Something interesting and perhaps fortuitous occurred the moment I got my hands on an iPhone almost three years ago.
Because I travel often, my MacBook Pro has been my trusted personal companion. I started to use my MacBook Pro less and less each month. Somewhere in the past year my iPhone overtook my Mac in mobile usage. My barely two week old iPad has increased the decrease in my daily Mac usage. What does that say about the Mac’s future?
If Touch Is King, What Of The Mac
Two things should be obvious. First, touch rules on mobile devices, whether iPhone or iPad. It’s quick, natural, easy, and removes the computer from computing. Second, touch will not become the interface for powerful Macs like the MacBook Pro or iMac or Mac Pro (and certainly not Windows PCs)?
Why not? Too much heavy lifting. My arm is heavy.
It’s one thing to touch a screen to control a device you can hold in your hand or put in your pocket.
But it’s something entirely different to control a full-fledged MacBook Pro calibre notebook, or an iMac, by moving finger, hand, arm, elbow, and shoulder when a simple mouse click or a few keys on a keyboard will do the same thing.
Don’t worry about the Mac as we know it (powerful computing devices capable of running iMovie or Adobe Creative Suite or Final Cut Pro or other CPU intensive apps) becoming a touch screen device.

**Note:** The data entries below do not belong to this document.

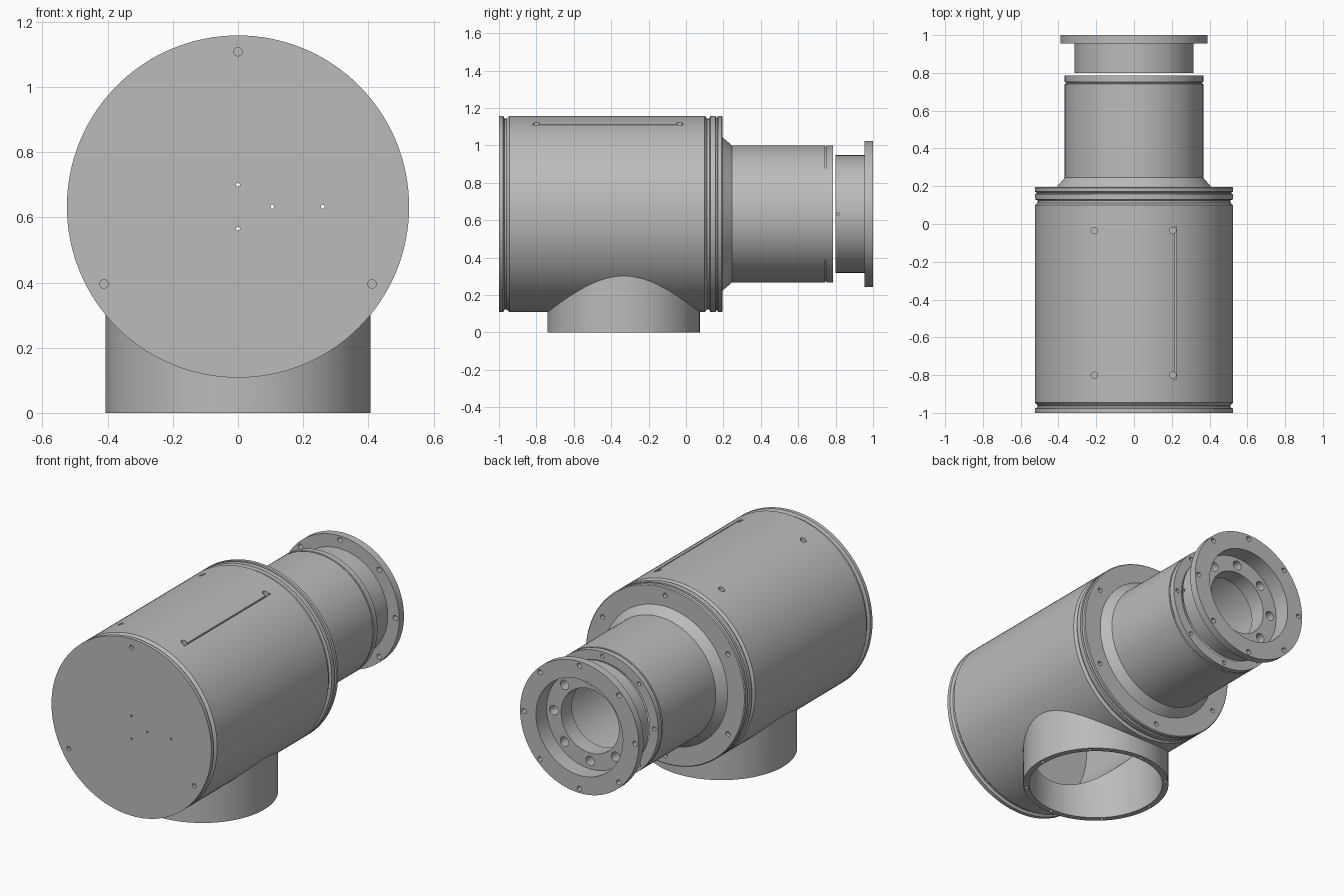
import bpy, bmesh, math
from mathutils import Matrix, Vector

if "Cube" in bpy.data.objects:
    bpy.data.objects.remove(bpy.data.objects["Cube"])

AXIS_Z = 0.633     # height of the horizontal barrel axis
BASE_Y = -0.333    # centre of the vertical mounting tube
SEG = 128

grey = bpy.data.materials.new("machined grey")
grey.diffuse_color = (0.5, 0.5, 0.5, 1)
grey.use_nodes = True
grey.node_tree.nodes["Principled BSDF"].inputs["Base Color"].default_value = grey.diffuse_color


def make_object(name, bm):
    bmesh.ops.recalc_face_normals(bm, faces=bm.faces[:])
    mesh = bpy.data.meshes.new(name)
    bm.to_mesh(mesh)
    bm.free()
    mesh.materials.append(grey)
    obj = bpy.data.objects.new(name, mesh)
    bpy.context.collection.objects.link(obj)
    return obj


def lathe(name, profile, closed=False):
    """Revolve (y, radius) points about the barrel axis; cap the ends or close the loop."""
    bm = bmesh.new()
    rings = []
    for y, r in profile:
        rings.append([bm.verts.new((r * math.cos(2 * math.pi * i / SEG), y,
                                    AXIS_Z + r * math.sin(2 * math.pi * i / SEG)))
                      for i in range(SEG)])
    pairs = list(zip(rings, rings[1:]))
    if closed:
        pairs.append((rings[-1], rings[0]))
    else:
        bm.faces.new(rings[0])
        bm.faces.new(rings[-1])
    for a, b in pairs:
        for i in range(SEG):
            j = (i + 1) % SEG
            bm.faces.new((a[i], a[j], b[j], b[i]))
    return make_object(name, bm)


def add_cyl(bm, centre, axis, r, depth, seg=16):
    rot = {'X': Matrix.Rotation(math.pi / 2, 4, 'Y'),
           'Y': Matrix.Rotation(math.pi / 2, 4, 'X'),
           'Z': Matrix.Identity(4)}[axis]
    bmesh.ops.create_cone(bm, cap_ends=True, segments=seg, radius1=r, radius2=r,
                          depth=depth, matrix=Matrix.Translation(Vector(centre)) @ rot)


def hole_ring(bm, y, pitch_r, count, r, depth, start=0):
    """Circle of holes drilled along the barrel axis."""
    for k in range(count):
        a = math.radians(start + 360 * k / count)
        add_cyl(bm, (pitch_r * math.cos(a), y, AXIS_Z + pitch_r * math.sin(a)), 'Y', r, depth)


def boolean(target, tool, operation):
    mod = target.modifiers.new(operation.lower(), 'BOOLEAN')
    mod.object = tool
    mod.operation = operation
    mod.solver = 'EXACT'
    bpy.context.view_layer.objects.active = target
    bpy.ops.object.modifier_apply(modifier=mod.name)
    bpy.data.objects.remove(tool)


def smooth(obj):
    bpy.ops.object.select_all(action='DESELECT')
    obj.select_set(True)
    bpy.context.view_layer.objects.active = obj
    bpy.ops.object.shade_smooth_by_angle(angle=math.radians(20))


# Barrel housing with end-cap grooves, cone shoulder and neck
housing = lathe("housing", [
    (-1, .525), (-.978, .525), (-.97, .51), (-.96, .51), (-.945, .525),
    (.10, .525), (.112, .51), (.125, .51), (.13, .525),
    (.158, .525), (.161, .515), (.168, .515), (.171, .525), (.19, .525), (.195, .52),
    (.195, .41), (.245, .367), (.742, .367), (.744, .361), (.75, .361), (.752, .367),
    (.785, .367)])

# Vertical mounting tube
bm = bmesh.new()
add_cyl(bm, (0, BASE_Y, .25), 'Z', .407, .5, SEG)
boolean(housing, make_object("base_tube", bm), 'UNION')

# Hollow interior and mounting tube bore
boolean(housing, lathe("cavity", [(-.95, .45), (.15, .45), (.15, .31), (.9, .31)]), 'DIFFERENCE')
bm = bmesh.new()
add_cyl(bm, (0, BASE_Y, .2), 'Z', .373, .6, SEG)
boolean(housing, make_object("base_bore", bm), 'DIFFERENCE')

# Screw holes and pinholes in the housing
bm = bmesh.new()
hole_ring(bm, -1, .475, 3, .013, .04, 90)
hole_ring(bm, .195, .475, 6, .014, .05, 30)
hole_ring(bm, .785, .34, 8, .012, .05)
for x, z in ((0, .7), (0, .565), (.105, AXIS_Z), (.26, AXIS_Z)):
    add_cyl(bm, (x, -.98, z), 'Y', .006, .2, 10)
for k in range(8):
    a = math.pi / 4 * k
    add_cyl(bm, (.39 * math.cos(a), BASE_Y + .39 * math.sin(a), 0), 'Z', .01, .06)
for x in (-.21, .205):
    for y in (-.8, -.035):
        add_cyl(bm, (x, y, 1.11), 'Z', .017, .05)
boolean(housing, make_object("hole_cutter", bm), 'DIFFERENCE')

# Fine slot along the top
bm = bmesh.new()
bmesh.ops.create_cube(bm, size=1, matrix=Matrix.Translation((.221, -.418, 1.11)) @
                      Matrix.Diagonal((.007, .81, .024, 1)))
boolean(housing, make_object("slot_cutter", bm), 'DIFFERENCE')
smooth(housing)

# Separate end adapter: tube, outer flange and recessed inner ring
adapter = lathe("end_adapter", [
    (.80, .315), (.955, .315), (.955, .39), (1, .39),
    (1, .285), (.9, .285), (.9, .19), (.80, .19)], closed=True)
bm = bmesh.new()
hole_ring(bm, .98, .365, 8, .015, .1)
hole_ring(bm, .85, .238, 8, .028, .2)
add_cyl(bm, (.31, .812, AXIS_Z), 'X', .008, .06)
boolean(adapter, make_object("adapter_cutter", bm), 'DIFFERENCE')
smooth(adapter)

It won’t happen.
If the Mac is not destined to become a touch screen device, then what will the Mac of the next five years become?
The Mac Of The Future
Like it or don’t, many Mac users can be much more productive on some Mac applications using the keyboard and mouse than I ever will be able to on my iPhone or iPad. It’s one thing for Apple to dismiss the floppy disk drive, or even drop USB ports from new devices, but it’s totally different to remove the cherished keyboard and mouse combo.
What can we expect of the Mac of five years or 10 years from today? Faster CPUs? Certainly. Higher resolution screens? Naturally. Longer batter life? Of course. Larger hard drives and more RAM? Bet on it.
These are evolutionary steps; logical progressions that we’ve seen Apple employ for the last 10 years (remember, OS X is about 10 years old now). It’s rumored that the iPhone of 2010 may have some kind of super glass back instead of plastic or aluminum. Could that be the MacBook of the future? No more aluminum?
One can argue that Mac OS X’s interface is easier to use than Windows Vista, but, if so, not by much. Both are state of the art, but the art of yesterday. The same holds true for their respective file systems. Folders here and there and everywhere need to be managed, cultivated, pruned, and copied for safekeeping. That’s not the case for iPhone or iPad users; shielded from the antiquated file systems.
What can Apple actually do to a Mac that would be revolutionary for five or 10 years from now? Already Apple has placed Mac OS X on the back burner as the company devotes more and more resources to mobile devices and iPhone OS 4. Clearly, the Mac is no longer the center of Apple, Inc. The company has gone mobile and touch.
I read with interest what our Mac360 colleague, Ron McElfresh wrote in his recent article that Apple will migrate iPhone OS into Mac-like devices in the future, perhaps a MacPad or Mac touch. It’s a compelling argument, but doesn’t describe what takes place for power users who love the versatility of their Macs.
Where’s The NeXT Great Thing For The Mac?
To answer my own question, I don’t know. Touch is only good for smaller, less powerful devices that are highly mobile. Many of us use MacBooks or MacBook Pros as our main Mac. Serious computer users go for iMacs or MacPro models, usually because of an overriding need for more power and larger screens.
What about a voice recognition user interface?
Maybe. But that whole Star Trek interface sounds more distracting than productive.
If I had to bet money, I’d bet that the next great thing for the Mac user is already here. It’s mobile touch; wirelessly connected to either the cloud (like Google and the internet), or to more powerful home Macs (iMac and Mac Pro), or, as it should be, to both.
That means the Mac as we know it today—fast, powerful, sleek—will become tomorrow’s digital dinosaur, limited to a rapidly dwindling user base that requires the extra computing power and storage and screen size that the touch screen masses do not require.
If you’re driving a Mac today, you may be using the last of a dying digital breed—the full on, all powerful computing device; a legacy from the 20th century. Does Apple have something insanely great in mind for the Mac? If so, what?